Exercise aim = Starting with the line that contains "rim = [f for f in bm.faces", reproduce each line through the end of the entries exactly as written.

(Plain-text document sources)
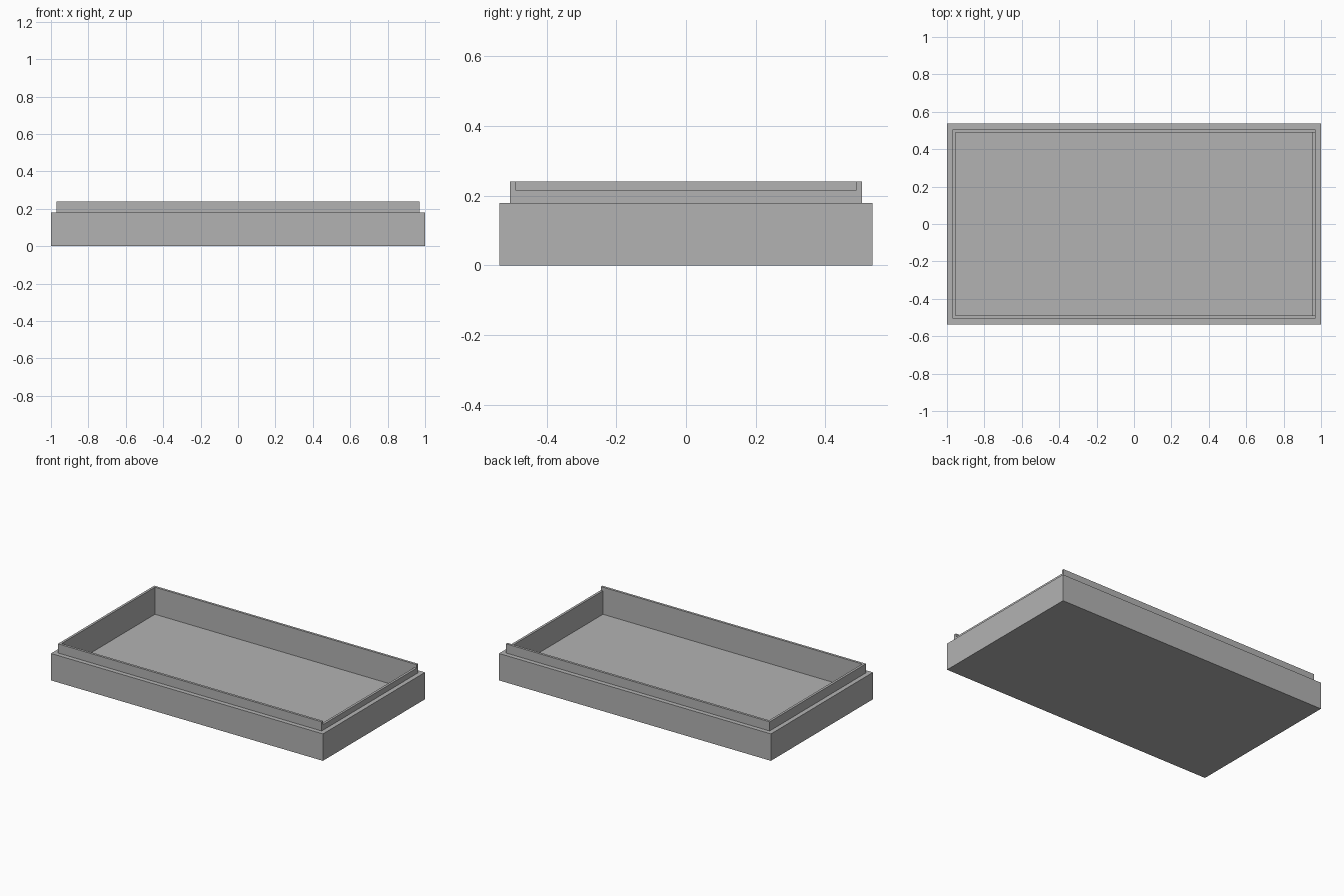
import bpy
import bmesh

cube = bpy.data.objects.get("Cube")
if cube:
    bpy.data.objects.remove(cube, do_unlink=True)

HALF_X, HALF_Y = 1.0, 0.536
STEP, INNER = 0.03, 0.046          # insets of the lip's outer and inner faces
FLOOR, SHOULDER, NOTCH, TOP = 0.06, 0.179, 0.216, 0.24

# One flat grey for the whole tray
grey = bpy.data.materials.new("plain grey")
grey.use_nodes = True
colour = (0.45, 0.45, 0.45, 1.0)
grey.diffuse_color = colour
grey.node_tree.nodes["Principled BSDF"].inputs["Base Color"].default_value = colour

bm = bmesh.new()


def rectangle(inset, z):
    x, y = HALF_X - inset, HALF_Y - inset
    return [bm.verts.new((sx * x, sy * y, z))
            for sx, sy in ((-1, -1), (1, -1), (1, 1), (-1, 1))]


def bridge(lower, upper):
    return [bm.faces.new((lower[i], lower[(i + 1) % 4],
                          upper[(i + 1) % 4], upper[i])) for i in range(4)]


# Body wall, shoulder, lip wall, rim and cavity as nested rectangles
profile = [(0, 0), (0, SHOULDER), (STEP, SHOULDER), (STEP, NOTCH),
           (INNER, NOTCH), (INNER, FLOOR)]
rings = [rectangle(inset, z) for inset, z in profile]
bands = [bridge(a, b) for a, b in zip(rings, rings[1:])]
bm.faces.new(rings[0][::-1])
bm.faces.new(rings[-1])

# Split the +x rim at the inner side walls to mark out the low opening
for side in (-1, 1):
    end = [f for f in bm.faces if abs(f.calc_center_median().z - NOTCH) < 1e-4
           and f.calc_center_median().x > HALF_X - INNER]
    geom = set(end)
    for f in end:
        geom.update(f.edges)
        geom.update(f.verts)
    bmesh.ops.bisect_plane(bm, geom=list(geom), dist=1e-5,
                           plane_co=(0, side * (HALF_Y - INNER), 0),
                           plane_no=(0, 1, 0))

# Raise the rest of the rim to full height
bm.normal_update()
rim = [f for f in bm.faces
       if all(abs(v.co.z - NOTCH) < 1e-4 for v in f.verts)
       and not (f.calc_center_median().x > HALF_X - INNER
                and abs(f.calc_center_median().y) < 0.1)]
raised = bmesh.ops.extrude_face_region(bm, geom=rim)["geom"]
bmesh.ops.translate(bm, vec=(0, 0, TOP - NOTCH),
                    verts=[v for v in raised if isinstance(v, bmesh.types.BMVert)])
old = [f for f in rim if f.is_valid]
if old:
    bmesh.ops.delete(bm, geom=old, context="FACES")

# Merge flat neighbours and tidy the normals
bmesh.ops.dissolve_limit(bm, angle_limit=0.01, verts=bm.verts, edges=bm.edges)
bmesh.ops.recalc_face_normals(bm, faces=bm.faces)

mesh = bpy.data.meshes.new("tray")
bm.to_mesh(mesh)
bm.free()
mesh.materials.append(grey)
tray = bpy.data.objects.new("tray", mesh)
bpy.context.collection.objects.link(tray)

Exercise response =
rim = [f for f in bm.faces
       if all(abs(v.co.z - NOTCH) < 1e-4 for v in f.verts)
       and not (f.calc_center_median().x > HALF_X - INNER
                and abs(f.calc_center_median().y) < 0.1)]
raised = bmesh.ops.extrude_face_region(bm, geom=rim)["geom"]
bmesh.ops.translate(bm, vec=(0, 0, TOP - NOTCH),
                    verts=[v for v in raised if isinstance(v, bmesh.types.BMVert)])
old = [f for f in rim if f.is_valid]
if old:
    bmesh.ops.delete(bm, geom=old, context="FACES")

# Merge flat neighbours and tidy the normals
bmesh.ops.dissolve_limit(bm, angle_limit=0.01, verts=bm.verts, edges=bm.edges)
bmesh.ops.recalc_face_normals(bm, faces=bm.faces)

mesh = bpy.data.meshes.new("tray")
bm.to_mesh(mesh)
bm.free()
mesh.materials.append(grey)
tray = bpy.data.objects.new("tray", mesh)
bpy.context.collection.objects.link(tray)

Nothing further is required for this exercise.